■ TASK REQUIREMENTS
The task calls for every line of the data to be repeated exactly.

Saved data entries
☆ ☆ ☆ ☆ ☆

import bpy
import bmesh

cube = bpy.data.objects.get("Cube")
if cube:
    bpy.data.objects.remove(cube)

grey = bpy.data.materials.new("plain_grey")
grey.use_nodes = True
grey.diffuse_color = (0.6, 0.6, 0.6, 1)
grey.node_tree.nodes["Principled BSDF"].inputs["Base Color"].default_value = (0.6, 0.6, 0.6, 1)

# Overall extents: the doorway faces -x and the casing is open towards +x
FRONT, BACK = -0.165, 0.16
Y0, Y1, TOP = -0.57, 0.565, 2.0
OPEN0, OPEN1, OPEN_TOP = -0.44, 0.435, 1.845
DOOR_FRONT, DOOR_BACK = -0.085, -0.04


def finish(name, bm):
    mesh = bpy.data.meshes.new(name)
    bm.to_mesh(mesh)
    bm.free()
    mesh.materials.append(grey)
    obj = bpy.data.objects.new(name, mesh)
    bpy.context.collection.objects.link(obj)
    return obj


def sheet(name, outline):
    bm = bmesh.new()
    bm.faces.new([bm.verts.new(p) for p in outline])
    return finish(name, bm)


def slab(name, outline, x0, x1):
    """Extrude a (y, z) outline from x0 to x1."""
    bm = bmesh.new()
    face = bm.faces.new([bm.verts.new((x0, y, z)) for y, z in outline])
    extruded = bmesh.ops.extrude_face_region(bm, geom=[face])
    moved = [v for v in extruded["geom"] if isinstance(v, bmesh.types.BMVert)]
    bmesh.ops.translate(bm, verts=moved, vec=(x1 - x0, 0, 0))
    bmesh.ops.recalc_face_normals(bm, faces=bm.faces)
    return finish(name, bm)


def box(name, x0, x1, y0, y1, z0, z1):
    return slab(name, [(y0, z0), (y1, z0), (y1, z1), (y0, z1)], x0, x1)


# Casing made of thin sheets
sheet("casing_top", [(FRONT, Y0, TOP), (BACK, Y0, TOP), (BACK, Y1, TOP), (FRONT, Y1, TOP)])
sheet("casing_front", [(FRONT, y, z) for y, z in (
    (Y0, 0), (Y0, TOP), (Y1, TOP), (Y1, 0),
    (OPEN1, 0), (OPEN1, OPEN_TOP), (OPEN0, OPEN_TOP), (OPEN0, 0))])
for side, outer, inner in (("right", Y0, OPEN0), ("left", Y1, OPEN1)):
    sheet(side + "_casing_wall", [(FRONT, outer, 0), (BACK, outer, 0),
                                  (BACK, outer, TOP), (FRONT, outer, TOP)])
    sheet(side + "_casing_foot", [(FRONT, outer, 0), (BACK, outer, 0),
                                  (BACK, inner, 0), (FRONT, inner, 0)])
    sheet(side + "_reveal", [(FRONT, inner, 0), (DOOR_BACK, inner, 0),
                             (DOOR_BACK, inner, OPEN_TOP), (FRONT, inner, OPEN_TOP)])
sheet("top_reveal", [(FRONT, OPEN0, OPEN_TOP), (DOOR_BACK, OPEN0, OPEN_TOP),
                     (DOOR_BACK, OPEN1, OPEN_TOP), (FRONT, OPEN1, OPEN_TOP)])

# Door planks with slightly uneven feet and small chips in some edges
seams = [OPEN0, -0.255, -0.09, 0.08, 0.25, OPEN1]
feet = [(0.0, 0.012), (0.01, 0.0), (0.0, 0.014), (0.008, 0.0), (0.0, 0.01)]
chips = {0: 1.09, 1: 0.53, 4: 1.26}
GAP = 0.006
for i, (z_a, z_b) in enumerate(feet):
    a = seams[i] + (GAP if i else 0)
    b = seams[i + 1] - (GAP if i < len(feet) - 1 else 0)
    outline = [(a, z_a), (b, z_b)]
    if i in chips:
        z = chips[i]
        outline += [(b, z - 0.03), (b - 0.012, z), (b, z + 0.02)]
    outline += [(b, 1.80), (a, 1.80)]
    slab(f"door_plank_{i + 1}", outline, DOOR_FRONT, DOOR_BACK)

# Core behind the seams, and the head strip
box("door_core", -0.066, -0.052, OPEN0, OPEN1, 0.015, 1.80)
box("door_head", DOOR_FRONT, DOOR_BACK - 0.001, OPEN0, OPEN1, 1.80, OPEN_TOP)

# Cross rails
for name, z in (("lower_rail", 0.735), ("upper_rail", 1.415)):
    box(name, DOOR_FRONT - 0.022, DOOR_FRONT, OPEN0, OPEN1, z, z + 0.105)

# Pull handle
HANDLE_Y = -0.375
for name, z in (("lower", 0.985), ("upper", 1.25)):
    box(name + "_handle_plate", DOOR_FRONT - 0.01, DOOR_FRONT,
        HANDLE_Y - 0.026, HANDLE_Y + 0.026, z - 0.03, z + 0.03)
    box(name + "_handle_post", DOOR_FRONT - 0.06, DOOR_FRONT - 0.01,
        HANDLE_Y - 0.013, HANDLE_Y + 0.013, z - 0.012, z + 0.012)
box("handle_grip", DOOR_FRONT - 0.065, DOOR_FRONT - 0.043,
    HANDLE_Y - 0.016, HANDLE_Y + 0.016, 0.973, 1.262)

☆ ☆ ☆ ☆ ☆

■ TASK OUTPUT
import bpy
import bmesh

cube = bpy.data.objects.get("Cube")
if cube:
    bpy.data.objects.remove(cube)

grey = bpy.data.materials.new("plain_grey")
grey.use_nodes = True
grey.diffuse_color = (0.6, 0.6, 0.6, 1)
grey.node_tree.nodes["Principled BSDF"].inputs["Base Color"].default_value = (0.6, 0.6, 0.6, 1)

# Overall extents: the doorway faces -x and the casing is open towards +x
FRONT, BACK = -0.165, 0.16
Y0, Y1, TOP = -0.57, 0.565, 2.0
OPEN0, OPEN1, OPEN_TOP = -0.44, 0.435, 1.845
DOOR_FRONT, DOOR_BACK = -0.085, -0.04


def finish(name, bm):
    mesh = bpy.data.meshes.new(name)
    bm.to_mesh(mesh)
    bm.free()
    mesh.materials.append(grey)
    obj = bpy.data.objects.new(name, mesh)
    bpy.context.collection.objects.link(obj)
    return obj


def sheet(name, outline):
    bm = bmesh.new()
    bm.faces.new([bm.verts.new(p) for p in outline])
    return finish(name, bm)


def slab(name, outline, x0, x1):
    """Extrude a (y, z) outline from x0 to x1."""
    bm = bmesh.new()
    face = bm.faces.new([bm.verts.new((x0, y, z)) for y, z in outline])
    extruded = bmesh.ops.extrude_face_region(bm, geom=[face])
    moved = [v for v in extruded["geom"] if isinstance(v, bmesh.types.BMVert)]
    bmesh.ops.translate(bm, verts=moved, vec=(x1 - x0, 0, 0))
    bmesh.ops.recalc_face_normals(bm, faces=bm.faces)
    return finish(name, bm)


def box(name, x0, x1, y0, y1, z0, z1):
    return slab(name, [(y0, z0), (y1, z0), (y1, z1), (y0, z1)], x0, x1)


# Casing made of thin sheets
sheet("casing_top", [(FRONT, Y0, TOP), (BACK, Y0, TOP), (BACK, Y1, TOP), (FRONT, Y1, TOP)])
sheet("casing_front", [(FRONT, y, z) for y, z in (
    (Y0, 0), (Y0, TOP), (Y1, TOP), (Y1, 0),
    (OPEN1, 0), (OPEN1, OPEN_TOP), (OPEN0, OPEN_TOP), (OPEN0, 0))])
for side, outer, inner in (("right", Y0, OPEN0), ("left", Y1, OPEN1)):
    sheet(side + "_casing_wall", [(FRONT, outer, 0), (BACK, outer, 0),
                                  (BACK, outer, TOP), (FRONT, outer, TOP)])
    sheet(side + "_casing_foot", [(FRONT, outer, 0), (BACK, outer, 0),
                                  (BACK, inner, 0), (FRONT, inner, 0)])
    sheet(side + "_reveal", [(FRONT, inner, 0), (DOOR_BACK, inner, 0),
                             (DOOR_BACK, inner, OPEN_TOP), (FRONT, inner, OPEN_TOP)])
sheet("top_reveal", [(FRONT, OPEN0, OPEN_TOP), (DOOR_BACK, OPEN0, OPEN_TOP),
                     (DOOR_BACK, OPEN1, OPEN_TOP), (FRONT, OPEN1, OPEN_TOP)])

# Door planks with slightly uneven feet and small chips in some edges
seams = [OPEN0, -0.255, -0.09, 0.08, 0.25, OPEN1]
feet = [(0.0, 0.012), (0.01, 0.0), (0.0, 0.014), (0.008, 0.0), (0.0, 0.01)]
chips = {0: 1.09, 1: 0.53, 4: 1.26}
GAP = 0.006
for i, (z_a, z_b) in enumerate(feet):
    a = seams[i] + (GAP if i else 0)
    b = seams[i + 1] - (GAP if i < len(feet) - 1 else 0)
    outline = [(a, z_a), (b, z_b)]
    if i in chips:
        z = chips[i]
        outline += [(b, z - 0.03), (b - 0.012, z), (b, z + 0.02)]
    outline += [(b, 1.80), (a, 1.80)]
    slab(f"door_plank_{i + 1}", outline, DOOR_FRONT, DOOR_BACK)

# Core behind the seams, and the head strip
box("door_core", -0.066, -0.052, OPEN0, OPEN1, 0.015, 1.80)
box("door_head", DOOR_FRONT, DOOR_BACK - 0.001, OPEN0, OPEN1, 1.80, OPEN_TOP)

# Cross rails
for name, z in (("lower_rail", 0.735), ("upper_rail", 1.415)):
    box(name, DOOR_FRONT - 0.022, DOOR_FRONT, OPEN0, OPEN1, z, z + 0.105)

# Pull handle
HANDLE_Y = -0.375
for name, z in (("lower", 0.985), ("upper", 1.25)):
    box(name + "_handle_plate", DOOR_FRONT - 0.01, DOOR_FRONT,
        HANDLE_Y - 0.026, HANDLE_Y + 0.026, z - 0.03, z + 0.03)
    box(name + "_handle_post", DOOR_FRONT - 0.06, DOOR_FRONT - 0.01,
        HANDLE_Y - 0.013, HANDLE_Y + 0.013, z - 0.012, z + 0.012)
box("handle_grip", DOOR_FRONT - 0.065, DOOR_FRONT - 0.043,
    HANDLE_Y - 0.016, HANDLE_Y + 0.016, 0.973, 1.262)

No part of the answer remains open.